How do I keep the new gravel clean?

Do I need to add anything to the water?

Next time we are having hamsters or something else that I actually understand how to care for!

Thank you for any advice you can give!

EauRouge Fri 16-Aug-13 10:36:57

Good god, I'm surprised those fish have survived as long as they have; the nursery is taking terrible care of them.

First of all, that tank is way too small for any fish (even tiny ones), let alone 3 goldfish. Those fish will need a tank of 200 litres (yes, 200) to live a long, happy life. Please have a look here for more info.

If you can rehome the fish, that would be brilliant. The common-shaped fairground ones would be so happy in a pond if you can find anyone with a suitable one. This time of year is a good time for them to move because it's nice and warm. The fancy goldfish won't be able to live in a pond but will need rehoming for sure. Facebook has a lot of fish groups on there, you'll probably find someone willing to take it on. Make sure it's going to a good home and not another tiny tank!

Yes, there are snails that would live happily in that tank. I would wait until the fish have moved out though.

I wouldn't bother with plants for now. Goldfish shred them and the filter probably isn't coping with the load it already has.

You'll need to vacuum the gravel. If you're just looking after the fish temporarily, don't bother buying a gravel vac, you can make one out of a drinks bottle really easily. Just cut the bottom off a 330ml coke bottle and feed the syphon tube through the neck.

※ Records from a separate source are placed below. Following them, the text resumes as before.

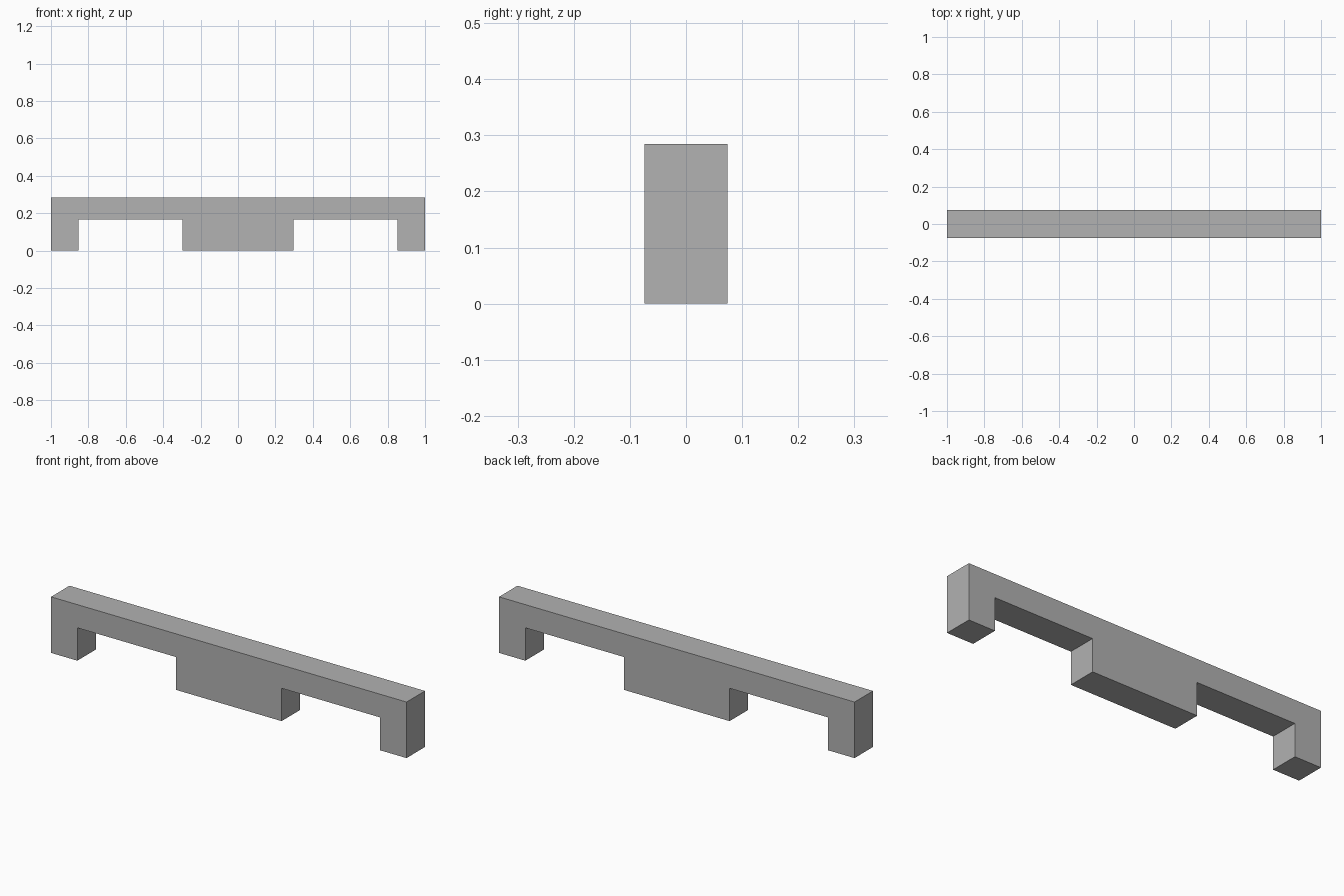
import bpy
import bmesh

cube = bpy.data.objects.get("Cube")
if cube:
    bpy.data.objects.remove(cube, do_unlink=True)

# Plain grey material
GREY = (0.445, 0.445, 0.445, 1.0)
grey = bpy.data.materials.new("plain_grey")
grey.use_nodes = True
grey.diffuse_color = GREY
grey.node_tree.nodes["Principled BSDF"].inputs["Base Color"].default_value = GREY

HEIGHT, DEPTH = 0.285, 0.148
OPENING_TOP = 0.167
FOOT_INNER, BLOCK_HALF = 0.852, 0.297

# Right half of the outline (x, z), from the centre block to the top corner
half = [(BLOCK_HALF, 0), (BLOCK_HALF, OPENING_TOP), (FOOT_INNER, OPENING_TOP),
        (FOOT_INNER, 0), (1, 0), (1, HEIGHT)]
outline = half + [(-x, z) for x, z in reversed(half)]

# Beam with two end feet and a centre block, extruded front to back
bm = bmesh.new()
front = bm.faces.new([bm.verts.new((x, -DEPTH / 2, z)) for x, z in outline])
extruded = bmesh.ops.extrude_face_region(bm, geom=[front])
back = [v for v in extruded["geom"] if isinstance(v, bmesh.types.BMVert)]
bmesh.ops.translate(bm, verts=back, vec=(0, DEPTH, 0))
bmesh.ops.recalc_face_normals(bm, faces=bm.faces)

mesh = bpy.data.meshes.new("footed_beam")
bm.to_mesh(mesh)
bm.free()
mesh.materials.append(grey)
beam = bpy.data.objects.new("footed_beam", mesh)
bpy.context.collection.objects.link(beam)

There's a guide to doing a water change here. Don't take the fish out, it will stress them out at best and at worst it could injure them. Don't empty the tank out and scrub it. Just remove up to 50% of the water and replace it with clean, dechlorinated water (dechlorinator is VERY IMPORTANT!!). You'll probably have to do this 3 or 4 times a week until you can get a bigger tank or a pond.

To clean the filter, take some water from the tank and rinse the sponges in there. DO NOT USE TAP WATER. It will kill all the good bacteria.

Please, please rehome the fish as soon as you can. You sound like you're really concerned about their welfare so their luck is already improving smile

You might want to show this RSPCA article to whoever is in charge of pets at the nursery. If they decide not to go with fish then maybe something like giant African land snails or stick insects would be better.

If you want any tips for setting up a new tank and choosing more suitable fish then I'd be happy to help.

sacrificialtoad Fri 16-Aug-13 11:53:08

Thank you EauRouge, you have confirmed my suspicions of goldfish cruelty! I have emailed the manager to point out my concerns, and have asked for permission to re-home them, but to be honest, I'm going to get cracking on finding new homes for them anyway.

I'm not even sure why we started having fish as a nursery pet - I came back from holiday a few years ago and the tank and 6 (yes, 6!) goldfish were there. I always assumed that someone must know how to care for them, and that everything was okay with them so finding out more about goldfish care has made me feel desperately sad for them all. No wonder so many died.

I think the fish can move on to a better life - and we will start afresh with a new pet in September. This time, one that at least I have some experience in keeping so I can monitor it daily and ensure that the staff are better educated in the welfare of!

Thank you very much for your help!

Join the discussion

Join the discussion

Registering is free, easy, and means you can join in the discussion, get discounts, win prizes and lots more.

Register now